How to complete this task => Determine how many lines of the listing below include the string "mats". Output the number and nothing more.

Supplied records =>
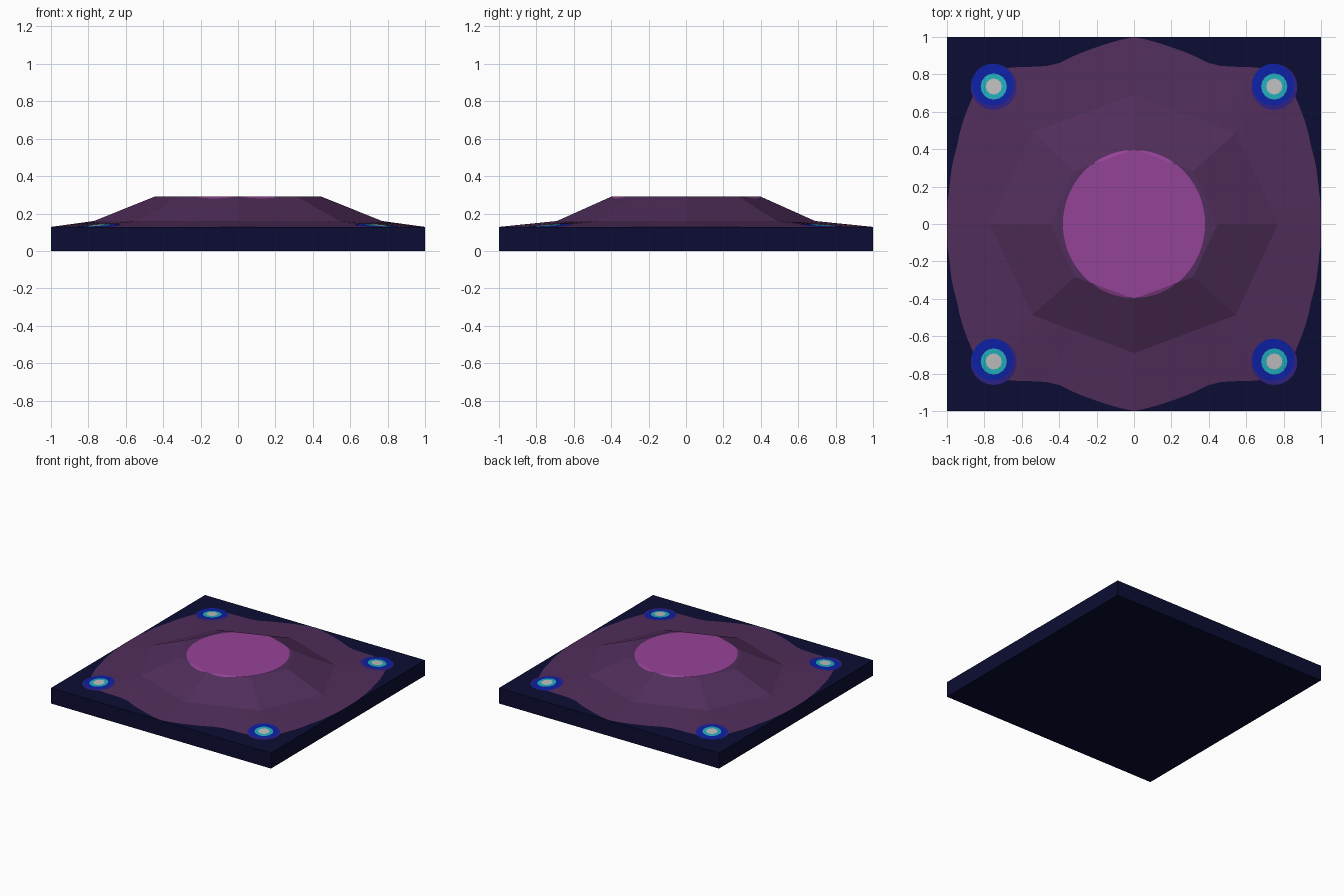
import bpy, bmesh, math

if "Cube" in bpy.data.objects:
    bpy.data.objects.remove(bpy.data.objects["Cube"])

AX, AY = 0.77, 0.69            # half sizes of the lower octagon
BASE_Z, RIM_Z, SHOULDER_Z, TOP_Z = 0.127, 0.1285, 0.16, 0.29
INNER = 0.58                   # upper octagon relative to the lower one
SEG = 96


def material(name, r, g, b):
    m = bpy.data.materials.new(name)
    m.diffuse_color = (r, g, b, 1)
    m.use_nodes = True
    m.node_tree.nodes["Principled BSDF"].inputs["Base Color"].default_value = m.diffuse_color
    return m


NAVY = material("navy", 0.0036, 0.004, 0.033)
PLUM = material("plum", 0.083, 0.027, 0.105)
MAGENTA = material("magenta", 0.30, 0.056, 0.31)
INDIGO = material("indigo", 0.028, 0.015, 0.23)
BLUE = material("blue", 0.004, 0.015, 0.38)
TEAL = material("teal", 0.016, 0.42, 0.49)
GREY = material("light grey", 0.52, 0.52, 0.52)


def make_object(name, bm, mats):
    bmesh.ops.recalc_face_normals(bm, faces=bm.faces)
    me = bpy.data.meshes.new(name)
    bm.to_mesh(me)
    bm.free()
    for m in mats:
        me.materials.append(m)
    ob = bpy.data.objects.new(name, me)
    bpy.context.collection.objects.link(ob)
    return ob


# Wavy rim outline, one quarter, mirrored by angle folding
QUARTER = [(1, 0), (1, .05), (.985, .2), (.945, .42), (.875, .65), (.82, .77),
           (.72, .83), (.55, .84), (.45, .845), (.4, .86), (.2, .945), (0, 1)]
RIM = [(math.atan2(y / AY, x / AX), math.hypot(x / AX, y / AY)) for x, y in QUARTER]


def rim(t):
    a = math.atan2(abs(math.sin(t)), abs(math.cos(t)))
    for (a0, r0), (a1, r1) in zip(RIM, RIM[1:]):
        if a <= a1 + 1e-6:
            return r0 + (r1 - r0) * (a - a0) / (a1 - a0)
    return RIM[-1][1]


def octagon(t):
    return math.cos(math.pi / 8) / math.cos(t % (math.pi / 4) - math.pi / 8)


def ellipse(t):
    return 1 / math.hypot(math.cos(t) * AX / 0.38, math.sin(t) * AY / 0.396)


def height(t, r):
    o, e = octagon(t), rim(t)
    if r <= o * INNER:
        return TOP_Z
    if r <= o:
        return TOP_Z + (SHOULDER_Z - TOP_Z) * (r / o - INNER) / (1 - INNER)
    if r <= e:
        return SHOULDER_Z + (RIM_Z - SHOULDER_Z) * (r - o) / (e - o)
    return BASE_Z


# Base slab
bm = bmesh.new()
bmesh.ops.create_cube(bm, size=1)
for v in bm.verts:
    v.co = (v.co.x * 2, v.co.y * 2, (v.co.z + 0.5) * BASE_Z)
make_object("base_slab", bm, [NAVY])

# Faceted mound with a magenta oval cut into its top
bm = bmesh.new()
centre = bm.verts.new((0, 0, TOP_Z))
spokes, oval_outside = [], []
for i in range(SEG):
    t = 2 * math.pi * i / SEG
    e, u = ellipse(t), octagon(t) * INNER
    oval_outside.append(e > u)
    radii = [min(e, u), max(e, u), octagon(t), rim(t)]
    spokes.append([bm.verts.new((AX * r * math.cos(t), AY * r * math.sin(t), height(t, r)))
                   for r in radii])
for i in range(SEG):
    j = (i + 1) % SEG
    a, b = spokes[i], spokes[j]
    bm.faces.new((centre, a[0], b[0])).material_index = 1
    for k in range(3):
        f = bm.faces.new((a[k], a[k + 1], b[k + 1], b[k]))
        f.material_index = int(k == 0 and oval_outside[i] and oval_outside[j])
make_object("mound", bm, [PLUM, MAGENTA])


# Thin corner discs that follow the mound surface
def draped_disc(name, cx, cy, radius, lift, sides, mat):
    def place(x, y):
        t = math.atan2(y / AY, x / AX)
        z = height(t, math.hypot(x / AX, y / AY))
        return bm.verts.new((x, y, z + lift))
    bm = bmesh.new()
    mid = place(cx, cy)
    rings = []
    for k in (1, 2, 3, 4):
        rings.append([place(cx + radius * k / 4 * math.cos(2 * math.pi * i / sides),
                            cy + radius * k / 4 * math.sin(2 * math.pi * i / sides))
                      for i in range(sides)])
    for i in range(sides):
        j = (i + 1) % sides
        bm.faces.new((mid, rings[0][i], rings[0][j]))
        for a, b in zip(rings, rings[1:]):
            bm.faces.new((a[i], b[i], b[j], a[j]))
    make_object(name, bm, [mat])


for sx in (-1, 1):
    for sy in (-1, 1):
        tag = ("left" if sx < 0 else "right") + ("_front" if sy < 0 else "_back")
        x, y = sx * 0.75, sy * 0.735
        draped_disc("lamp_halo_" + tag, x, y - 0.002, 0.123, 0.0015, 32, INDIGO)
        draped_disc("lamp_ring_" + tag, x - 0.006, y + 0.01, 0.112, 0.003, 32, BLUE)
        draped_disc("lamp_glow_" + tag, x, y, 0.07, 0.0045, 16, TEAL)
        draped_disc("lamp_core_" + tag, x, y, 0.043, 0.006, 12, GREY)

Result => 2